== Your goal ==
Each line of the data below holding the word "body" must be copied.

Data excerpts:
((

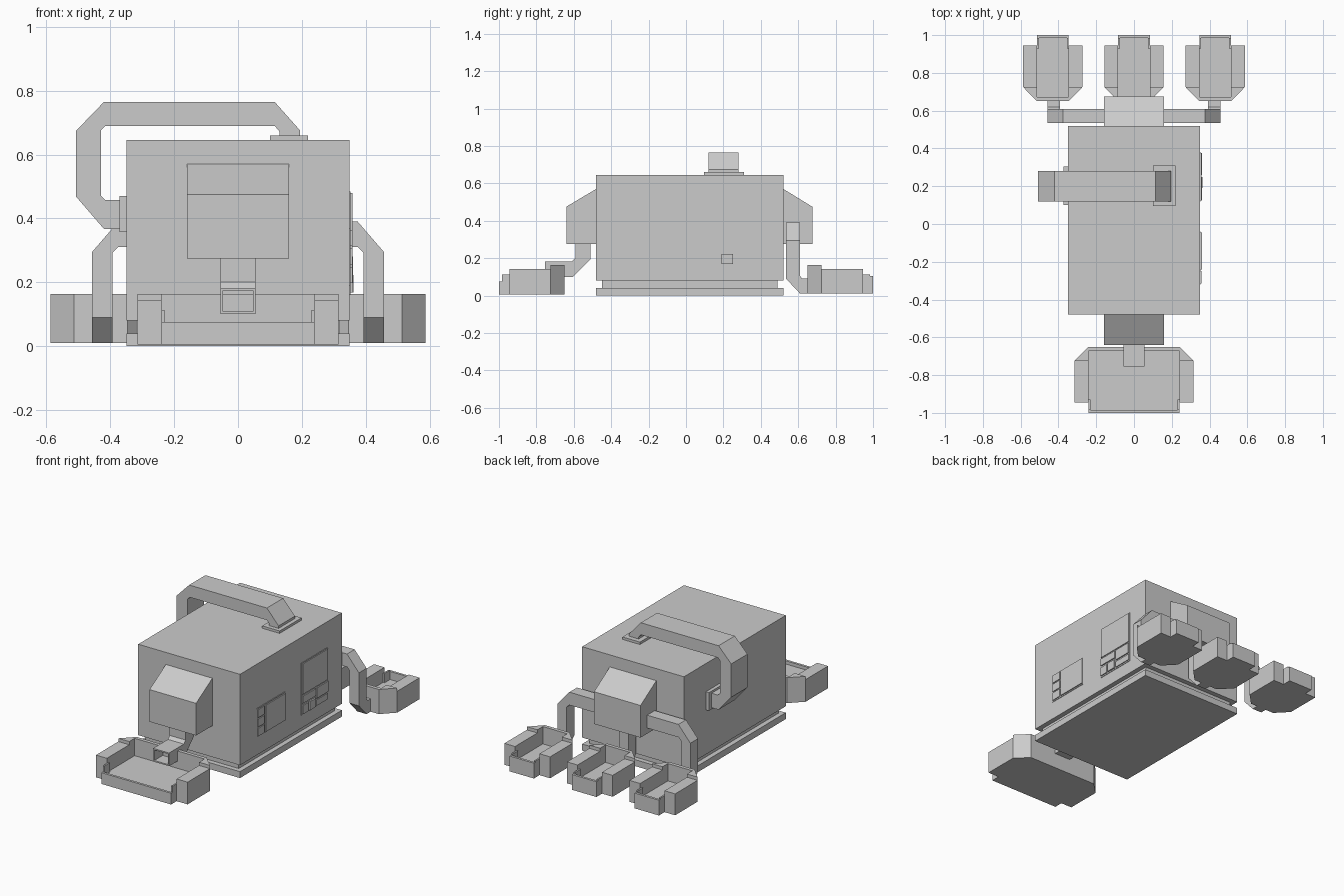
import bpy, bmesh
from mathutils import Vector

if "Cube" in bpy.data.objects:
    bpy.data.objects.remove(bpy.data.objects["Cube"])


def prism(bm, pts, axis, a, b):
    """Extrude a 2D profile along an axis; pts use the other two axes in order."""
    rings = []
    for d in (a, b):
        ring = []
        for p in pts:
            c = list(p)
            c.insert("xyz".index(axis), d)
            ring.append(bm.verts.new(c))
        rings.append(ring)
    n = len(pts)
    faces = [bm.faces.new(rings[0]), bm.faces.new(rings[1][::-1])]
    for i in range(n):
        j = (i + 1) % n
        faces.append(bm.faces.new((rings[0][i], rings[1][i], rings[1][j], rings[0][j])))
    bmesh.ops.recalc_face_normals(bm, faces=faces)


def box(bm, x0, x1, y0, y1, z0, z1):
    prism(bm, [(x0, y0), (x1, y0), (x1, y1), (x0, y1)], "z", z0, z1)


def finish(bm, name):
    bmesh.ops.recalc_face_normals(bm, faces=bm.faces[:])
    me = bpy.data.meshes.new(name)
    bm.to_mesh(me)
    bm.free()
    ob = bpy.data.objects.new(name, me)
    bpy.context.collection.objects.link(ob)
    return ob


def make_boxes(name, *boxes):
    bm = bmesh.new()
    for b in boxes:
        box(bm, *b)
    return finish(bm, name)


def make_prism(name, *args):
    bm = bmesh.new()
    prism(bm, *args)
    return finish(bm, name)


def tray(name, cx, s, hw, hb, z0, floor, lip):
    """Open collecting tray; s is the y direction it points, hw/hb outer/basin half widths."""
    bm = bmesh.new()

    def P(pts, za, zb):
        prism(bm, [(cx + x, s * y) for x, y in pts], "z", za, zb)

    def B(x0, x1, y0, y1, za, zb):
        P([(x0, y0), (x1, y0), (x1, y1), (x0, y1)], za, zb)

    half = [(hb, .65), (hw, .725), (hw, .945), (hb, .945), (hb, 1)]
    P(half + [(-x, y) for x, y in half[::-1]], z0, floor)
    # raised rear wall with chamfered corners
    rear = [(hb, .65), (hw, .725), (hb, .725), (hb, .672)]
    P(rear + [(-x, y) for x, y in rear[::-1]], floor, .163)
    for m in (-1, 1):
        B(m * hb, m * hw, .725, .945, floor, .143)        # side blocks
        B(m * (hb - .01), m * hb, .93, .985, floor, .113)  # lip cheeks
    B(-hb, hb, .985, 1, floor, lip)                        # front lip
    return finish(bm, name)


# Main body and stepped base
make_boxes("body", (-.35, .35, -.48, .52, .08, .645))
make_boxes("base_neck", (-.32, .32, -.45, .49, .04, .08))
make_boxes("base_plate", (-.35, .35, -.48, .52, 0, .04))

# Sloped hoods front and back
make_prism("front_hood", [(-.48, .57), (-.64, .475), (-.64, .275), (-.48, .275)], "x", -.16, .16)
make_prism("back_hood", [(.52, .57), (.675, .475), (.675, .275), (.52, .275)], "x", -.16, .16)

# Front spout with a recessed mouth
bm = bmesh.new()
prism(bm, [(-.51, .275), (-.51, .195), (-.605, .10), (-.755, .10), (-.755, .182),
           (-.61, .182), (-.592, .2), (-.592, .275)], "x", -.055, .055)
mouth = min(bm.faces, key=lambda f: f.calc_center_median().y)
bmesh.ops.inset_region(bm, faces=[mouth], thickness=.012)
bmesh.ops.inset_region(bm, faces=[mouth], thickness=0)
bmesh.ops.translate(bm, verts=mouth.verts[:], vec=Vector((0, .09, 0)))
finish(bm, "front_spout")

# Trays
tray("front_tray", 0, -1, .315, .24, .005, .055, .075)
for label, cx in (("left", -.43), ("middle", 0), ("right", .43)):
    tray("back_tray_" + label, cx, 1, .157, .084, .01, .055, .105)


# Back feed pipes
def foot(name, x0, x1, top):
    make_prism(name, [(.535, top), (.535, .09), (.61, .01), (.655, .01), (.655, .09),
                      (.62, .09), (.61, .105), (.61, top)], "x", x0, x1)


foot("back_pipe_foot_middle", -.032, .032, .275)
for side, s in (("left", -1), ("right", 1)):
    arm = [(.16, .39), (.375, .39), (.457, .295), (.457, .12), (.393, .12),
           (.393, .293), (.375, .31), (.16, .31)]
    make_prism("back_pipe_arm_" + side, [(s * x, z) for x, z in arm], "y", .535, .61)
    foot("back_pipe_foot_" + side, s * .393, s * .457, .12)

# Large overhead pipe with flanges
make_prism("top_pipe", [(.195, .66), (.195, .675), (.115, .765), (-.42, .765), (-.507, .675),
                        (-.507, .468), (-.42, .367), (-.37, .367), (-.37, .457), (-.415, .457),
                        (-.43, .472), (-.43, .675), (-.415, .69), (.115, .69), (.13, .672),
                        (.13, .66)], "y", .12, .28)
make_boxes("top_pipe_flange", (.10, .22, .095, .31, .645, .66))
make_boxes("side_pipe_flange", (-.372, -.35, .10, .305, .357, .47))

# Control panel: button column beside a screen
buttons = [(.352, .358, -.315, -.25, z, z + .05) for z in (.197, .255, .313)]
make_boxes("control_panel", (.35, .353, -.32, -.04, .19, .37),
           (.353, .359, -.24, -.045, .197, .363), *buttons)

# Service panel: large cover above a row of small blocks
make_boxes("service_panel", (.35, .353, .12, .38, .16, .485),
           (.353, .358, .125, .375, .29, .48),
           (.353, .36, .125, .25, .235, .28),
           (.353, .36, .26, .375, .215, .28),
           (.353, .36, .125, .18, .168, .222),
           (.353, .362, .19, .25, .168, .222),
           (.353, .358, .26, .375, .168, .205))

))

== Your response ==
# Main body and stepped base
make_boxes("body", (-.35, .35, -.48, .52, .08, .645))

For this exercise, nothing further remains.